• **Task objective**
Nothing but a full, exact copy of the data is needed.

====== Material for this task ======

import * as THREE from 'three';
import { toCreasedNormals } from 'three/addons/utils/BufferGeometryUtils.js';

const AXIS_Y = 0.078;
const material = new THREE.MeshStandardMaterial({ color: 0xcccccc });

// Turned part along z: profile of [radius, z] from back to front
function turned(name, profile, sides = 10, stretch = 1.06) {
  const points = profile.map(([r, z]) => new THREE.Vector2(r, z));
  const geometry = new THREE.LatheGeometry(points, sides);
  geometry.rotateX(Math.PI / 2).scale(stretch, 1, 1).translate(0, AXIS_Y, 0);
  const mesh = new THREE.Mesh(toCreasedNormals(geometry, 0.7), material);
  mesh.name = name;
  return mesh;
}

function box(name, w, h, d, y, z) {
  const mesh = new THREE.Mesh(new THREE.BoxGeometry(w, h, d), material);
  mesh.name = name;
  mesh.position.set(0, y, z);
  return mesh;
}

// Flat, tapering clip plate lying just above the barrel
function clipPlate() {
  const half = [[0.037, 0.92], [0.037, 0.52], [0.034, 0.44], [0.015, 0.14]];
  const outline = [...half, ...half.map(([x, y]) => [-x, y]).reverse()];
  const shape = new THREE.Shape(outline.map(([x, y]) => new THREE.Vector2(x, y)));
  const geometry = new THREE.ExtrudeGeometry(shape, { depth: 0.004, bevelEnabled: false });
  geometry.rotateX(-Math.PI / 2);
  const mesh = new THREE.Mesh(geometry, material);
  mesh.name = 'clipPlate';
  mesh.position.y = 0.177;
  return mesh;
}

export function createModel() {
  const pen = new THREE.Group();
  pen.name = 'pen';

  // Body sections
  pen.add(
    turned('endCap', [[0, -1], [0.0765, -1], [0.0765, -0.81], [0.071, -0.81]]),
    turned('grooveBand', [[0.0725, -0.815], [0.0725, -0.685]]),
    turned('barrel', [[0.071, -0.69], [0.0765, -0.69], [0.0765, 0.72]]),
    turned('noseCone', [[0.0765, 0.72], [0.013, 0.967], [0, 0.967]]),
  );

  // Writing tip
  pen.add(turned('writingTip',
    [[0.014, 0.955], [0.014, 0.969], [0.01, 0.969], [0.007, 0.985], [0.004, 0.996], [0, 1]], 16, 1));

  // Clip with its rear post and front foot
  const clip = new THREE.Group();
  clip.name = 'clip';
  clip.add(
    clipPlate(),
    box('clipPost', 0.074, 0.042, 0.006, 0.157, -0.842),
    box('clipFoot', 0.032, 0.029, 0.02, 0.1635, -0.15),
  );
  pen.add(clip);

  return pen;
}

======

• **Result**
import * as THREE from 'three';
import { toCreasedNormals } from 'three/addons/utils/BufferGeometryUtils.js';

const AXIS_Y = 0.078;
const material = new THREE.MeshStandardMaterial({ color: 0xcccccc });

// Turned part along z: profile of [radius, z] from back to front
function turned(name, profile, sides = 10, stretch = 1.06) {
  const points = profile.map(([r, z]) => new THREE.Vector2(r, z));
  const geometry = new THREE.LatheGeometry(points, sides);
  geometry.rotateX(Math.PI / 2).scale(stretch, 1, 1).translate(0, AXIS_Y, 0);
  const mesh = new THREE.Mesh(toCreasedNormals(geometry, 0.7), material);
  mesh.name = name;
  return mesh;
}

function box(name, w, h, d, y, z) {
  const mesh = new THREE.Mesh(new THREE.BoxGeometry(w, h, d), material);
  mesh.name = name;
  mesh.position.set(0, y, z);
  return mesh;
}

// Flat, tapering clip plate lying just above the barrel
function clipPlate() {
  const half = [[0.037, 0.92], [0.037, 0.52], [0.034, 0.44], [0.015, 0.14]];
  const outline = [...half, ...half.map(([x, y]) => [-x, y]).reverse()];
  const shape = new THREE.Shape(outline.map(([x, y]) => new THREE.Vector2(x, y)));
  const geometry = new THREE.ExtrudeGeometry(shape, { depth: 0.004, bevelEnabled: false });
  geometry.rotateX(-Math.PI / 2);
  const mesh = new THREE.Mesh(geometry, material);
  mesh.name = 'clipPlate';
  mesh.position.y = 0.177;
  return mesh;
}

export function createModel() {
  const pen = new THREE.Group();
  pen.name = 'pen';

  // Body sections
  pen.add(
    turned('endCap', [[0, -1], [0.0765, -1], [0.0765, -0.81], [0.071, -0.81]]),
    turned('grooveBand', [[0.0725, -0.815], [0.0725, -0.685]]),
    turned('barrel', [[0.071, -0.69], [0.0765, -0.69], [0.0765, 0.72]]),
    turned('noseCone', [[0.0765, 0.72], [0.013, 0.967], [0, 0.967]]),
  );

  // Writing tip
  pen.add(turned('writingTip',
    [[0.014, 0.955], [0.014, 0.969], [0.01, 0.969], [0.007, 0.985], [0.004, 0.996], [0, 1]], 16, 1));

  // Clip with its rear post and front foot
  const clip = new THREE.Group();
  clip.name = 'clip';
  clip.add(
    clipPlate(),
    box('clipPost', 0.074, 0.042, 0.006, 0.157, -0.842),
    box('clipFoot', 0.032, 0.029, 0.02, 0.1635, -0.15),
  );
  pen.add(clip);

  return pen;
}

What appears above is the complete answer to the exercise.